─── DATASET ENTRIES
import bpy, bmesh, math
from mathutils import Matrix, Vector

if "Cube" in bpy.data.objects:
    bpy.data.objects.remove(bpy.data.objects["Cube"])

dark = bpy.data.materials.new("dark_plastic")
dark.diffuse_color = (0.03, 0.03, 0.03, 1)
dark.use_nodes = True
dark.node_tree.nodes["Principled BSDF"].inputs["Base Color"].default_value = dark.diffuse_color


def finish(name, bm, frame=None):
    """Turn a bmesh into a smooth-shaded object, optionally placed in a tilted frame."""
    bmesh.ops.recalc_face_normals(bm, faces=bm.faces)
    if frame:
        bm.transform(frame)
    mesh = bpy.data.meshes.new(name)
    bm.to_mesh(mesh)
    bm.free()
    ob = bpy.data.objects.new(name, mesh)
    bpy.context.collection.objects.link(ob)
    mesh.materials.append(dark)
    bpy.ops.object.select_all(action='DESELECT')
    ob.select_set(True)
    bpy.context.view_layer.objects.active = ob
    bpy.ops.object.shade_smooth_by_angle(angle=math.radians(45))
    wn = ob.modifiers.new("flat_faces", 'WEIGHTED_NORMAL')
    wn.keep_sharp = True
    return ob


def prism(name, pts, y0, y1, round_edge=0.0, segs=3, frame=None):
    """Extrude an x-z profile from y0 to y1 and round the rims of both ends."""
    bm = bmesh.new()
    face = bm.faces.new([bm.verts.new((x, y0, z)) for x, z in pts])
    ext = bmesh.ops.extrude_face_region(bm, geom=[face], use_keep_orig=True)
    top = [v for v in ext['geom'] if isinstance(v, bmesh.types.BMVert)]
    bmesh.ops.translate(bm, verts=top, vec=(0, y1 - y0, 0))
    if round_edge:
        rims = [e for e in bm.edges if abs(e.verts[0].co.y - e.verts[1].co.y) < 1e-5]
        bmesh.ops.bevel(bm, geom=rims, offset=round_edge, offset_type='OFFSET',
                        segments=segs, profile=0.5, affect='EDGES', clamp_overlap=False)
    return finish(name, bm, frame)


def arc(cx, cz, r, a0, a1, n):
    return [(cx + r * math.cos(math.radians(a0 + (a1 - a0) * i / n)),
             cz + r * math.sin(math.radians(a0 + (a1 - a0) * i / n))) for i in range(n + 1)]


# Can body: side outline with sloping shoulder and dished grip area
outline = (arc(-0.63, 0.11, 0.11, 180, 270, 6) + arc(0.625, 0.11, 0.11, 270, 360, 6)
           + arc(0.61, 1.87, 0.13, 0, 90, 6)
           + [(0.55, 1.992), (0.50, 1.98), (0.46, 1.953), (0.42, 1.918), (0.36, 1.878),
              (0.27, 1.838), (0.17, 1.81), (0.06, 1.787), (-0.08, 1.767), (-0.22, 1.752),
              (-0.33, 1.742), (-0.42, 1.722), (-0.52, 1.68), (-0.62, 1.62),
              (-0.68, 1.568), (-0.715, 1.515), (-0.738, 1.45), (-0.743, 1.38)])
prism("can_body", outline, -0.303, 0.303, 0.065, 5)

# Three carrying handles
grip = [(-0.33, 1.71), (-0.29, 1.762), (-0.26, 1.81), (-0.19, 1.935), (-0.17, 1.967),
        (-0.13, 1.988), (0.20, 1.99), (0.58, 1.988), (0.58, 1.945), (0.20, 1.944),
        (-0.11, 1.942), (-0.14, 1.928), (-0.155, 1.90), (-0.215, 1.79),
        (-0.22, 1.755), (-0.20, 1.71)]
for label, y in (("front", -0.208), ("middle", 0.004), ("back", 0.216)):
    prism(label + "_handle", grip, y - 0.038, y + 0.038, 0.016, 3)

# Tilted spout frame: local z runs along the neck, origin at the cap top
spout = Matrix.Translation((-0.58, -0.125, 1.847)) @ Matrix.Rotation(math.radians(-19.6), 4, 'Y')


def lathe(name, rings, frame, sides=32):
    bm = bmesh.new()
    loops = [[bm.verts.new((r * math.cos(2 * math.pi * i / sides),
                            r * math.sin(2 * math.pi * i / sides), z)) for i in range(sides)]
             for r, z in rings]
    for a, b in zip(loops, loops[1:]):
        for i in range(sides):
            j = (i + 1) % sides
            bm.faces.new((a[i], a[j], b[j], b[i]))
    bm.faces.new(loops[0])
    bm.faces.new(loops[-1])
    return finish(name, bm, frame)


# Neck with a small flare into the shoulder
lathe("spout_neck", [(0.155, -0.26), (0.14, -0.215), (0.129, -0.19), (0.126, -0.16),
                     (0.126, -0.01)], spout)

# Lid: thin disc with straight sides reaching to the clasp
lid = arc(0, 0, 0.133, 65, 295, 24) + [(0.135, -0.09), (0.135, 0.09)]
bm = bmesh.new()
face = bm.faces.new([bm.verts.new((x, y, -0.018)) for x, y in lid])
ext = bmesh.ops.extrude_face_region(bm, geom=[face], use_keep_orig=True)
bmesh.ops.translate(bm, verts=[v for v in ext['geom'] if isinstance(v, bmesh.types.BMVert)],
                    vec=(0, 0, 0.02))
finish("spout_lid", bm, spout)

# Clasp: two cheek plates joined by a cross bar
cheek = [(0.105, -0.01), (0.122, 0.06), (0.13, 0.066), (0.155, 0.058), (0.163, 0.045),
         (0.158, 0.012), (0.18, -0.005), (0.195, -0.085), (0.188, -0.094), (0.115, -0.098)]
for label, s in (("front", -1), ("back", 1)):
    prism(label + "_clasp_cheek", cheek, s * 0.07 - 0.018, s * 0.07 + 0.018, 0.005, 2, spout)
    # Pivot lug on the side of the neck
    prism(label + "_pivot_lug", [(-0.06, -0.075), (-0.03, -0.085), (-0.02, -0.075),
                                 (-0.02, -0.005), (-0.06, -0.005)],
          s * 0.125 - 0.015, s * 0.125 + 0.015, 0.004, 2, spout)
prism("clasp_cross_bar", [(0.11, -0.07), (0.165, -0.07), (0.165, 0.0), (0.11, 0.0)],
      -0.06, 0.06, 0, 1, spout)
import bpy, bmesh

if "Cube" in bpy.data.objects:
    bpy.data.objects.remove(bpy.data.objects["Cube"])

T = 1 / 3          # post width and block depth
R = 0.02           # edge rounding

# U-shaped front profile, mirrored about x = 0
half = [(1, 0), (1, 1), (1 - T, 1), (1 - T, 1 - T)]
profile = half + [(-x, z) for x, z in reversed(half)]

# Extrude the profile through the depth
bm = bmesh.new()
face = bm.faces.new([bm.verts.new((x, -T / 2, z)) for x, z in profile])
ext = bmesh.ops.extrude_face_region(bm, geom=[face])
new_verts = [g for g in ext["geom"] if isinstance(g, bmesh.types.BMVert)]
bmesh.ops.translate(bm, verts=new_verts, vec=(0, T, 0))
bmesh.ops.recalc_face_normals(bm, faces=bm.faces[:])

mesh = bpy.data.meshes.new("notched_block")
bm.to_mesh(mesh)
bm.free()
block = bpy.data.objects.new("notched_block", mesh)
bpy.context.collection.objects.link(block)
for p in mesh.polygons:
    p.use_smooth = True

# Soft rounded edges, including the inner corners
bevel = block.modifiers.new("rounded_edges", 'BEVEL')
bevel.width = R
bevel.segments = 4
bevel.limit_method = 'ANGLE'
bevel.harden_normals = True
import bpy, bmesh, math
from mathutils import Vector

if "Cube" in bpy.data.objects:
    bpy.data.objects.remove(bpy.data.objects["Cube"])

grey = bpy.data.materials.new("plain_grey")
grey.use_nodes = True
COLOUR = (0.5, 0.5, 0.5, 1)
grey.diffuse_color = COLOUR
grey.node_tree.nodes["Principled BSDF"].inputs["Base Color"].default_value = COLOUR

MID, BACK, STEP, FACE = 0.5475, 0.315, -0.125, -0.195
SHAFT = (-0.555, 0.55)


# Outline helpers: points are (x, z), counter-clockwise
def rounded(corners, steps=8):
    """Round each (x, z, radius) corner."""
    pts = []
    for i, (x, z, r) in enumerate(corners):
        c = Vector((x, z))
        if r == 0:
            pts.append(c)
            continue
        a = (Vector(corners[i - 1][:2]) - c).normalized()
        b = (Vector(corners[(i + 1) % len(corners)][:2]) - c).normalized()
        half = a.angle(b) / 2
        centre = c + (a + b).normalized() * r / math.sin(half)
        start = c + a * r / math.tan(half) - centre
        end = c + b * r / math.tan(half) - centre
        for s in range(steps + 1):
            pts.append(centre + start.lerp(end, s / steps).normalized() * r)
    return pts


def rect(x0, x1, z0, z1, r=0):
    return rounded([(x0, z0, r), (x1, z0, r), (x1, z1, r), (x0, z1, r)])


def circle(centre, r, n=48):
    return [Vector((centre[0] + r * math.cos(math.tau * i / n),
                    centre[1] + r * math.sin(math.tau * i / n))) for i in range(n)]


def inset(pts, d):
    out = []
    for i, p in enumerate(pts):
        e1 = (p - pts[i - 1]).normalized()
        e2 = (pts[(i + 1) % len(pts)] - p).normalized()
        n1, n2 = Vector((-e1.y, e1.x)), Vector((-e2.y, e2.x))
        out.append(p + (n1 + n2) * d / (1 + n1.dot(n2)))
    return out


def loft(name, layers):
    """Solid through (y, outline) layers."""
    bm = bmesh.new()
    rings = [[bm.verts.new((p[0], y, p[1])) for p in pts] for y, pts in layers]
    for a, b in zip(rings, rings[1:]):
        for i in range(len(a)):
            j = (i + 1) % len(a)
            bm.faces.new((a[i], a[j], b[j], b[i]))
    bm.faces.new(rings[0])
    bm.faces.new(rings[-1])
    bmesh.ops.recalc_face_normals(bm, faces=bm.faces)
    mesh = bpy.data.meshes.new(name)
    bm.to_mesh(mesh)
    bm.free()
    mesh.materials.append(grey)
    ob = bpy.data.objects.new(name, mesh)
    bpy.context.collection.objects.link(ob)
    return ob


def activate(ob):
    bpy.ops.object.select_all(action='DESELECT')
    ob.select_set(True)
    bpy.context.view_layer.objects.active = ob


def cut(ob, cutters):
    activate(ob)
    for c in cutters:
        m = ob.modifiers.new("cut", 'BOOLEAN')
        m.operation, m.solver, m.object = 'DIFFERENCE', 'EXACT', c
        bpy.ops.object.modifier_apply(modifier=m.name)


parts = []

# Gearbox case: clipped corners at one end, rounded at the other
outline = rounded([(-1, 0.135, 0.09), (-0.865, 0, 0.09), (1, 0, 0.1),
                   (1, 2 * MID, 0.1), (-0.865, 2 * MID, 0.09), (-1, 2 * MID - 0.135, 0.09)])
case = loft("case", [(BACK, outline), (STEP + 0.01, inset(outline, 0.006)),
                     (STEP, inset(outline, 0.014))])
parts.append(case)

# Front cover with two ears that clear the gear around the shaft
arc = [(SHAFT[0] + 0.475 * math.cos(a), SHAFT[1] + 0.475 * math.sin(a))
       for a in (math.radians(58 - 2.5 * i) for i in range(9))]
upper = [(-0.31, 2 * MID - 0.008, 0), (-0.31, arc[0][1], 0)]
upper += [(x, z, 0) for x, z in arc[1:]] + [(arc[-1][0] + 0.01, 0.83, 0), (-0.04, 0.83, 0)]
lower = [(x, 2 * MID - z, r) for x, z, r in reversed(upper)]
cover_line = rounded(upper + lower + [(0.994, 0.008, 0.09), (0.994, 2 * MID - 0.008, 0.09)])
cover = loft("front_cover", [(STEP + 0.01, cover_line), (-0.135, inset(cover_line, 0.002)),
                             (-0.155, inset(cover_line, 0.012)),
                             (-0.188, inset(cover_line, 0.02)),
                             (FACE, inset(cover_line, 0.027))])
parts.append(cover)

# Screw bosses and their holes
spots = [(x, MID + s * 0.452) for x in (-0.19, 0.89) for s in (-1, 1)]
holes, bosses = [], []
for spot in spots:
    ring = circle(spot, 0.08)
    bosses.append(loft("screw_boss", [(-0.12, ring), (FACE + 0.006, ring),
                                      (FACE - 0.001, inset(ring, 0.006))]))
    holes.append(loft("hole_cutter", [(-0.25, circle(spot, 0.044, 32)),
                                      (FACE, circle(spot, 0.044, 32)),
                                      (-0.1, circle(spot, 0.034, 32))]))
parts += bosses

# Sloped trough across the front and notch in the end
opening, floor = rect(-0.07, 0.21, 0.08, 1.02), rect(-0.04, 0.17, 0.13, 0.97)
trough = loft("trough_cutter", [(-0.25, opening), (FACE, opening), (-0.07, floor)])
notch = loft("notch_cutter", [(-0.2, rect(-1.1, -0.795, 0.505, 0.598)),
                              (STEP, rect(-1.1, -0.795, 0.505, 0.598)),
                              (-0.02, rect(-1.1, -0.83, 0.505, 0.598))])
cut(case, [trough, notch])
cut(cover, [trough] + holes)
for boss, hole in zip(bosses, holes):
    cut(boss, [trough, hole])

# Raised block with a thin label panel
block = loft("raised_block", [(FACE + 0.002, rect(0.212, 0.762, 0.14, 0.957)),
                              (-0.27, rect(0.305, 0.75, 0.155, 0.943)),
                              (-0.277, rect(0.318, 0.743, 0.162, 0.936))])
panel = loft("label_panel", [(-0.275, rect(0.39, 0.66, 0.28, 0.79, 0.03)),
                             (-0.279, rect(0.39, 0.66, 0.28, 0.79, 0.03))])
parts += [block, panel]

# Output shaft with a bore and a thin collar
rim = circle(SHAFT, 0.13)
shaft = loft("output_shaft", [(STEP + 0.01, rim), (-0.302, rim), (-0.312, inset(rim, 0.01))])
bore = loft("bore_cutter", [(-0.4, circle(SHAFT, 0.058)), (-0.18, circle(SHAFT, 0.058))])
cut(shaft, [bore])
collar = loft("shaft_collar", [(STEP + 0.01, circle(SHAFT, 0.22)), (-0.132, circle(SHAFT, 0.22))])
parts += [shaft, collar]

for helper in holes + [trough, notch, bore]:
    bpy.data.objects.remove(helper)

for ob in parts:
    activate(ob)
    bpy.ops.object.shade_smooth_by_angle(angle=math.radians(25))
──────
- **DESCRIPTION OF THE TASK**:
Among the records, find all lines that include the string "rect" and return them.

- **YOUR SOLUTION**:
def rect(x0, x1, z0, z1, r=0):
opening, floor = rect(-0.07, 0.21, 0.08, 1.02), rect(-0.04, 0.17, 0.13, 0.97)
notch = loft("notch_cutter", [(-0.2, rect(-1.1, -0.795, 0.505, 0.598)),
                              (STEP, rect(-1.1, -0.795, 0.505, 0.598)),
                              (-0.02, rect(-1.1, -0.83, 0.505, 0.598))])
block = loft("raised_block", [(FACE + 0.002, rect(0.212, 0.762, 0.14, 0.957)),
                              (-0.27, rect(0.305, 0.75, 0.155, 0.943)),
                              (-0.277, rect(0.318, 0.743, 0.162, 0.936))])
panel = loft("label_panel", [(-0.275, rect(0.39, 0.66, 0.28, 0.79, 0.03)),
                             (-0.279, rect(0.39, 0.66, 0.28, 0.79, 0.03))])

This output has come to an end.